WASHINGTON (Reuters) - The U.S. Senate confirmed President Donald Trump's pick to run the government health program for the elderly, poor and disabled on Monday, filling a critical role as Republicans fight to repeal and replace Obamacare.
The Senate voted 55-43 to approve Seema Verma to run the $1 trillion Centers for Medicare and Medicaid Services. Verma is the owner of SVC Inc, a healthcare consulting firm, and has helped redesign Medicaid programs in several states, including Indiana when Vice President Mike Pence was governor.
Verma will report to U.S. Health and Human Services Secretary Tom Price.
Price and Verma are expected to make changes to many of the Medicaid and Medicare programs that were implemented under the signature legislation of former Democratic President Barack Obama, the 2010 Affordable Care Act, often called Obamacare.
Republicans unveiled their plan to repeal and replace much of Obamacare last week. The proposal would roll back an expansion of the Medicaid program for the poor and replace Obamacare's income-based tax credits with flat, age-based credits. The bill passed two House committees last week and goes to the House Budget Committee this week.
A study of the Republican healthcare measure released on Monday by the nonpartisan U.S. Congressional Budget Office found that 14 million Americans would lose medical insurance by next year if the program is approved.
It said 24 million more people would be uninsured by 2026 under the program. Price told reporters at the White House that the administration strongly disagreed with the findings, saying the CBO had not looked at the full plan to reform Obamacare.
If the Republican healthcare bill passes the House and Senate and is signed into law by Trump, Verma will play a major role in implementing the law, called the American Health Care Act.
Verma worked in Indiana to expand Medicaid to include thousands of additional low-income residents.
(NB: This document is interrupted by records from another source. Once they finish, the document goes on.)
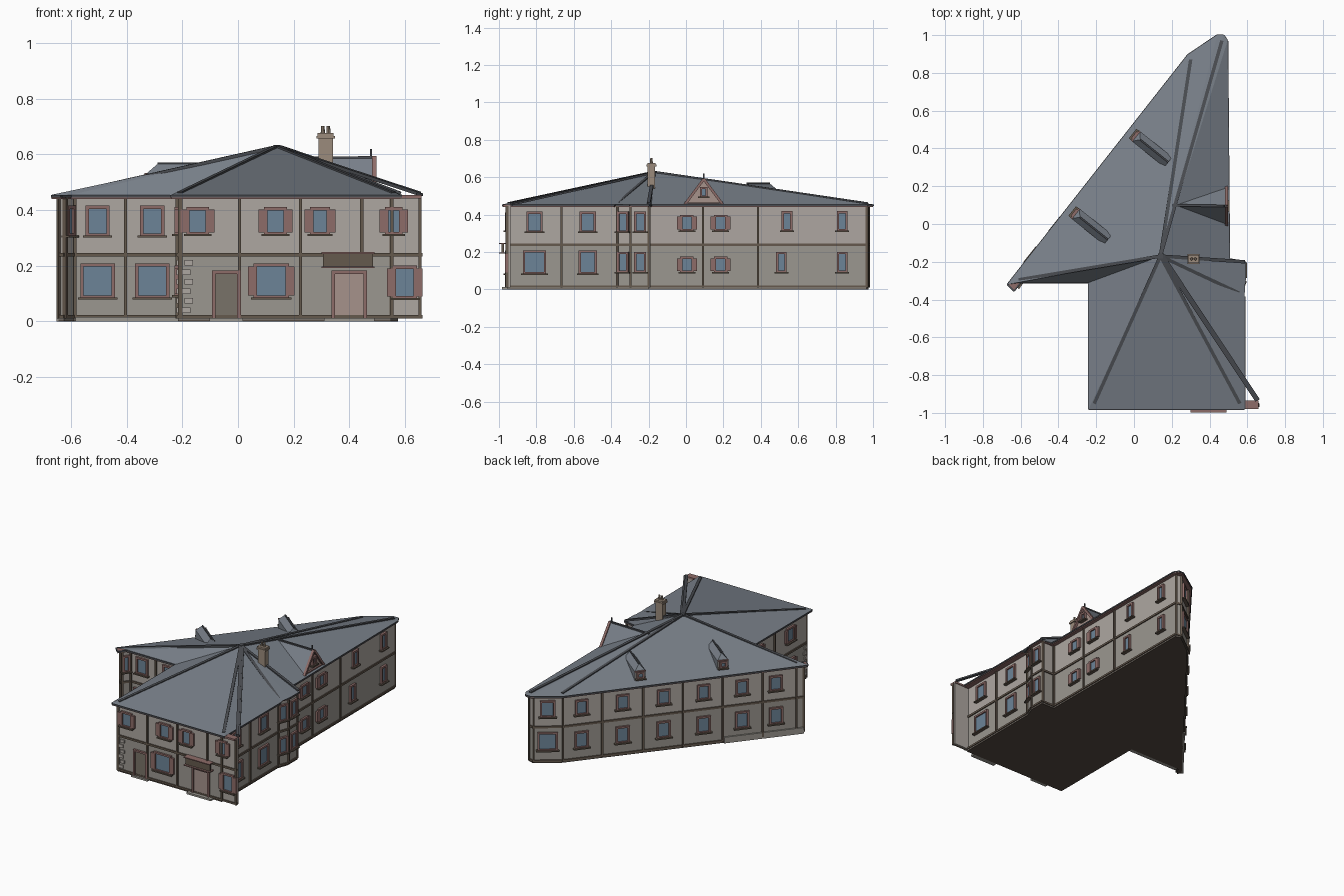
import bpy, bmesh, math
from mathutils import Matrix, Vector as V

if "Cube" in bpy.data.objects:
    bpy.data.objects.remove(bpy.data.objects["Cube"])

COL = dict(plaster=(.42, .385, .355), stone=(.33, .31, .28), timber=(.13, .1, .075), red=(.27, .15, .14),
           slate=(.19, .215, .25), cap=(.07, .075, .085), glass=(.15, .23, .31), door=(.19, .17, .14),
           panel=(.38, .29, .26), brick=(.33, .26, .2), floor=(.09, .07, .055))
MAT = {}
for k, c in COL.items():
    MAT[k] = bpy.data.materials.new(k)
    MAT[k].diffuse_color = (*c, 1)
PARTS = {}


def part(name, mat):
    return PARTS.setdefault(name, (bmesh.new(), mat))[0]


def box(name, mat, F, c, size):
    bmesh.ops.create_cube(part(name, mat), size=1,
                          matrix=F @ Matrix.Translation(c) @ Matrix.Diagonal((*size, 1)))


def bar(name, mat, a, b, w, h):
    a, b = V(a), V(b)
    x = (b - a).normalized()
    y = V((0, 0, 1)).cross(x).normalized() if abs(x.z) < .99 else V((0, 1, 0))
    F = Matrix((x, y, x.cross(y))).transposed().to_4x4()
    F.translation = (a + b) / 2
    box(name, mat, F, (0, 0, 0), ((b - a).length, w, h))


def poly(name, mat, *pts):
    bm = part(name, mat)
    return bm.faces.new([bm.verts.new(p) for p in pts])


def prism(name, mat, pts, z0, z1):
    bm = part(name, mat)
    f = poly(name, mat, *[(x, y, z0) for x, y in pts])
    r = bmesh.ops.extrude_face_region(bm, geom=[f], use_keep_orig=True)
    bmesh.ops.translate(bm, vec=(0, 0, z1 - z0), verts=[v for v in r['geom'] if isinstance(v, bmesh.types.BMVert)])
    bmesh.ops.recalc_face_normals(bm, faces=bm.faces)


def frame(x, y, ang):
    """Wall frame: local x runs along the wall, local -y points outward."""
    return Matrix.Translation((x, y, 0)) @ Matrix.Rotation(ang, 4, 'Z')


def span(p, q):
    return frame(*p, math.atan2(q[1] - p[1], q[0] - p[0])), (V(q) - V(p)).length


def window(F, s, z, w, h, shutter=0):
    box('window_panes', 'glass', F, (s, 0, z), (w, .008, h))
    t = .012
    for d in (-1, 1):
        box('window_frames', 'red', F, (s + d * w / 2, -.002, z), (t, .022, h + t))
        box('window_frames', 'red', F, (s, -.002, z + d * h / 2), (w + t, .022, t))
        if shutter:
            box('shutters', 'red', F, (s + d * (w / 2 + shutter / 2 + .004), -.005, z), (shutter, .018, h * .92))
    box('window_sills', 'timber', F, (s, -.006, z - h / 2 - .005), (w + .03, .032, .008))


def post(F, s, z0=.01, z1=.445, w=.011):
    box('timber_posts', 'timber', F, (s, -.002, (z0 + z1) / 2), (w, .016, z1 - z0))


# walls on the irregular footprint
wall = [(-.645, -.31), (-.625, -.33), (-.59, -.28), (-.215, -.28), (-.215, -.955), (.55, -.955), (.55, -.37),
        (.575, -.3), (.575, -.2), (.48, -.2), (.475, .965), (.44, .975), (.3, .87)]
prism('ground_floor_walls', 'stone', wall, .006, .24)
prism('upper_floor_walls', 'plaster', wall, .24, .448)
prism('floor_slab', 'floor', wall, 0, .006)
I = Matrix.Identity(4)
box('facade_wing_wall', 'plaster', I, (.605, -.947, .23), (.11, .016, .44))

# horizontal timber bands and corner posts
runs = list(zip(wall, wall[1:] + wall[:1])) + [((.55, -.955), (.66, -.955))]
for p, q in runs:
    F, L = span(p, q)
    for z, h in ((.016, .012), (.24, .013)):
        box('timber_bands', 'timber', F, (L / 2, 0, z), (L + .006, .014, h))
    post(F, .004)

# named wall frames: distance along the wall equals the world coordinate
R = math.pi / 2
FRONT, LEFT_WING = frame(0, -.955, 0), frame(0, -.28, 0)
EAST, NORTH_EAST, WEST = frame(.55, 0, R), frame(.478, 0, R), frame(-.215, 0, -R)

# front windows, posts, doors and sign
for s, w in ((-.145, .07), (.135, .07), (.295, .06), (.56, .05)):
    window(FRONT, s, .36, w, .09, .022)
window(FRONT, .12, .145, .115, .115, .022)
window(FRONT, .6, .14, .075, .11, .022)
for s in (-.205, .005, .225, .655):
    post(FRONT, s)
post(FRONT, .445, .24)
for s, w, m in ((-.042, .09, 'door'), (.4, .115, 'panel')):
    box('door_leaf_' + m, m, FRONT, (s, 0, .09), (w, .01, .165))
    for d in (-1, 1):
        box('door_frames', 'red', FRONT, (s + d * w / 2, -.002, .09), (.013, .024, .17))
    box('door_frames', 'red', FRONT, (s, -.002, .176), (w + .013, .024, .012))
box('door_step', 'stone', FRONT, (.4, -.015, .006), (.18, .03, .012))
box('door_step', 'stone', FRONT, (-.042, -.01, .006), (.12, .02, .012))
box('sign_board', 'timber', FRONT, (.395, -.025, .22), (.18, .012, .055))
for z in (.194, .246):
    box('sign_frame', 'red', FRONT, (.395, -.022, z), (.19, .044, .006))
for i in range(6):
    for F, s in ((FRONT, -.185), (WEST, .935)):
        box('corner_stones', 'plaster', F, (s + (i % 2) * .008, -.001, .04 + i * .034), (.03, .012, .02))

# left wing front
for s in (-.505, -.308):
    window(LEFT_WING, s, .36, .075, .1)
    window(LEFT_WING, s, .145, .112, .115)
post(LEFT_WING, -.405)
box('wing_plinth', 'stone', LEFT_WING, (-.4, -.012, .008), (.37, .024, .016))

# east wall of the front block
for s, w in ((-.81, .112), (-.525, .085)):
    window(EAST, s, .36, .075, .1)
    window(EAST, s, .145, w, .115)
post(EAST, -.665)

# angled bay
for p, q, s in (((.55, -.37), (.575, -.3), .037), ((.575, -.3), (.575, -.2), .055)):
    F, L = span(p, q)
    for z in (.145, .36):
        window(F, s, z, .052, .1)

# north-east wall
for s in (.005, .185):
    window(NORTH_EAST, s, .355, .06, .075, .02)
    window(NORTH_EAST, s, .132, .06, .075, .02)
for s, t in ((.54, .51), (.835, .835)):
    window(NORTH_EAST, s, .365, .045, .095)
    window(NORTH_EAST, t, .145, .045, .1)
for s in (.09, .385):
    post(NORTH_EAST, s)

# west wall of the front block
for s in (.45, .78):
    window(WEST, s, .36, .07, .09, .018)
    window(WEST, s, .145, .08, .1, .018)
post(WEST, .615)

# long diagonal wall and the two chamfered ends
DIAG, L = span((.3, .87), (-.645, -.31))
for t in (.08, .25, .42, .585, .745, .885):
    window(DIAG, t * L, .355, .07, .09)
    window(DIAG, t * L, .14, .075, .1)
for t in (.165, .335, .5, .665, .83, .97):
    post(DIAG, t * L)
box('diagonal_plinth', 'stone', DIAG, (.835 * L, -.002, .02), (.33 * L, .016, .04))
F, n = span((.44, .975), (.3, .87))
window(F, n / 2, .36, .08, .1)
window(F, n / 2, .145, .11, .11)
F, n = span((-.625, -.33), (-.59, -.28))
window(F, n / 2, .36, .035, .1)

# eaves and fan-shaped roof rising to a single peak
PEAK = V((.14, -.17, .628))
eave = [(-.67, -.32), (-.635, -.355), (-.6, -.31), (-.24, -.31), (-.24, -.98), (.585, -.98), (.585, -.385),
        (.556, -.38), (.59, -.3), (.59, -.2), (.505, -.185), (.495, .97), (.475, 1), (.44, 1), (.285, .895)]
prism('eaves', 'red', eave, .44, .453)
box('eaves', 'red', I, (.62, -.957, .448), (.08, .045, .012))
fan = [p for i, p in enumerate(eave) if i not in (1, 7)]
for p, q in zip(fan, fan[1:] + fan[:1]):
    poly('roof', 'slate', (*p, .455), (*q, .455), PEAK)
for p, q in zip(eave, eave[1:] + eave[:1]):
    bar('gutters', 'cap', (*p, .45), (*q, .45), .008, .009)

# hip caps
for x, y in ((-.21, -.95), (.56, -.95), (.65, -.935), (.3, .87), (.465, .97), (-.61, -.295), (.585, -.2),
             (.555, -.365)):
    bar('hip_caps', 'cap', PEAK, (x, y, .46), .018, .012)
bar('hip_caps', 'cap', PEAK + V((.01, .01, 0)), (.66, -.93, .455), .012, .01)
box('hip_caps', 'cap', I, PEAK, (.025, .025, .012))

# east gable with bargeboards, window and finial
top, back = V((.49, .095, .59)), V((.2, .1, .588))
for y in (-.005, .195):
    foot = V((.49, y, .456))
    poly('gable_roof', 'slate', foot, top, back)
    bar('gable_bargeboards', 'red', foot, top, .016, .014)
bar('gable_ridge', 'cap', top, back, .012, .008)
poly('gable_wall', 'panel', (.482, 0, .453), (.482, .19, .453), (.482, .095, .583))
bar('gable_beam', 'red', (.486, .01, .46), (.486, .18, .46), .014, .012)
window(frame(.484, 0, R), .095, .52, .03, .045)
bar('gable_finial', 'cap', (.478, .095, .57), (.478, .095, .62), .006, .006)

# clipped-gable dormers facing the diagonal wall
A = DIAG.to_euler().z
for x, y in ((.01, .465), (-.31, .055)):
    D = frame(x, y, A)
    a, b = [[D @ V((s, d, z)) for s, d, z in ((-.034, k, .46), (-.034, k, .53), (0, k + t, .568), (.034, k, .53),
            (.034, k, .46))] for k, t in ((0, .03), (.22, 0))]
    poly('dormer_front', 'plaster', a[0], a[1], a[3], a[4])
    poly('dormer_roof', 'slate', a[1], a[2], a[3])
    for i in range(4):
        poly('dormer_roof' if i in (1, 2) else 'dormer_cheeks', 'slate', a[i], a[i + 1], b[i + 1], b[i])
    bar('dormer_ridges', 'cap', a[2], b[2], .008, .006)
    bar('dormer_eaves', 'red', a[1], a[3], .012, .008)
    window(D, 0, .505, .035, .035)

# chimney with two pots
box('chimney', 'brick', I, (.315, -.185, .605), (.052, .04, .13))
for z, w in ((.662, .066), (.672, .058)):
    box('chimney_cap', 'brick', I, (.315, -.185, z), (w, w - .014, .01))
for x in (.305, .325):
    bmesh.ops.create_cone(part('chimney_pots', 'brick'), cap_ends=True, segments=8, radius1=.008, radius2=.006,
                          depth=.03, matrix=Matrix.Translation((x, -.185, .688)))

# turn the collected parts into objects
for name, (bm, mat) in PARTS.items():
    bmesh.ops.recalc_face_normals(bm, faces=bm.faces)
    me = bpy.data.meshes.new(name)
    bm.to_mesh(me)
    bm.free()
    me.materials.append(MAT[mat])
    bpy.context.collection.objects.link(bpy.data.objects.new(name, me))

for m in bpy.data.materials:
    if m.users and not m.is_grease_pencil:
        m.use_nodes = True
        m.node_tree.nodes["Principled BSDF"].inputs["Base Color"].default_value = m.diffuse_color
Those residents are required to make small monthly payments toward their care through health savings accounts.
Verma's confirmation was not without controversy early on. In an initial committee hearing, Democratic Senator Ron Wyden of Oregon said that while helping manage the state of Indiana's health program, her firm was being paid by companies that were providing services and products to the program.
Verma has denied wrongdoing and said she would divest her financial interest in SVC within 90 days of confirmation.
(Reporting by Richard Cowan; Editing by David Alexander and Jonathan Oatis)